*** Data to examine ***

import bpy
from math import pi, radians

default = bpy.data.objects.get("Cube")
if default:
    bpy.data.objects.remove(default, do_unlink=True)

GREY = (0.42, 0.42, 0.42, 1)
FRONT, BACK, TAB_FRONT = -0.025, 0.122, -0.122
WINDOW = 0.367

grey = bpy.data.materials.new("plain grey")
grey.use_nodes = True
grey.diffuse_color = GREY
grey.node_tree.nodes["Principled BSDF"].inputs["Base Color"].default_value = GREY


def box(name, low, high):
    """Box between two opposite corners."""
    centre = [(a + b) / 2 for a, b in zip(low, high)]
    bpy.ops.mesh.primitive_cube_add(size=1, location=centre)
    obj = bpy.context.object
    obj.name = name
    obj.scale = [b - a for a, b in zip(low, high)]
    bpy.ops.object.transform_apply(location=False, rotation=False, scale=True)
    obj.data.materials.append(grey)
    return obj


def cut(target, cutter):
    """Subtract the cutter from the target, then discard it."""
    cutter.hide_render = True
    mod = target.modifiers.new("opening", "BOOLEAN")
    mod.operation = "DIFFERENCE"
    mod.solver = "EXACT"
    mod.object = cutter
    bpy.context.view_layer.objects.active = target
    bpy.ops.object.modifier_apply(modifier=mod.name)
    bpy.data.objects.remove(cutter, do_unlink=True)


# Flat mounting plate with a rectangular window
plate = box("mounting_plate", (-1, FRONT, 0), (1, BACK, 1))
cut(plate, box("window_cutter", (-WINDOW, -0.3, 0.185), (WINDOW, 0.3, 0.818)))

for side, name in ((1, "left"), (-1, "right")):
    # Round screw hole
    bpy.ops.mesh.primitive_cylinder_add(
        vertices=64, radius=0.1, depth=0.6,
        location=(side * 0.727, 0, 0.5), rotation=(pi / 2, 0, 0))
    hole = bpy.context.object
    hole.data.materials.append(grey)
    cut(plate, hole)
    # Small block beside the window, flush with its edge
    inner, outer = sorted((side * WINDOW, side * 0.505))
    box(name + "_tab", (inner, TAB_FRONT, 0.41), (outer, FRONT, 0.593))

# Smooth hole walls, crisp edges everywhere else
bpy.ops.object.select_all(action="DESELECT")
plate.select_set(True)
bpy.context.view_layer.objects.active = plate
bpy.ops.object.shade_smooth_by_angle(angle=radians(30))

*** End of Data to examine ***

* _Task to carry out_
Copy, please, exactly the lines that start at the first line of the data and end at the line containing "grey.diffuse_color = GREY", both kept and no others.

* _Output_
import bpy
from math import pi, radians

default = bpy.data.objects.get("Cube")
if default:
    bpy.data.objects.remove(default, do_unlink=True)

GREY = (0.42, 0.42, 0.42, 1)
FRONT, BACK, TAB_FRONT = -0.025, 0.122, -0.122
WINDOW = 0.367

grey = bpy.data.materials.new("plain grey")
grey.use_nodes = True
grey.diffuse_color = GREY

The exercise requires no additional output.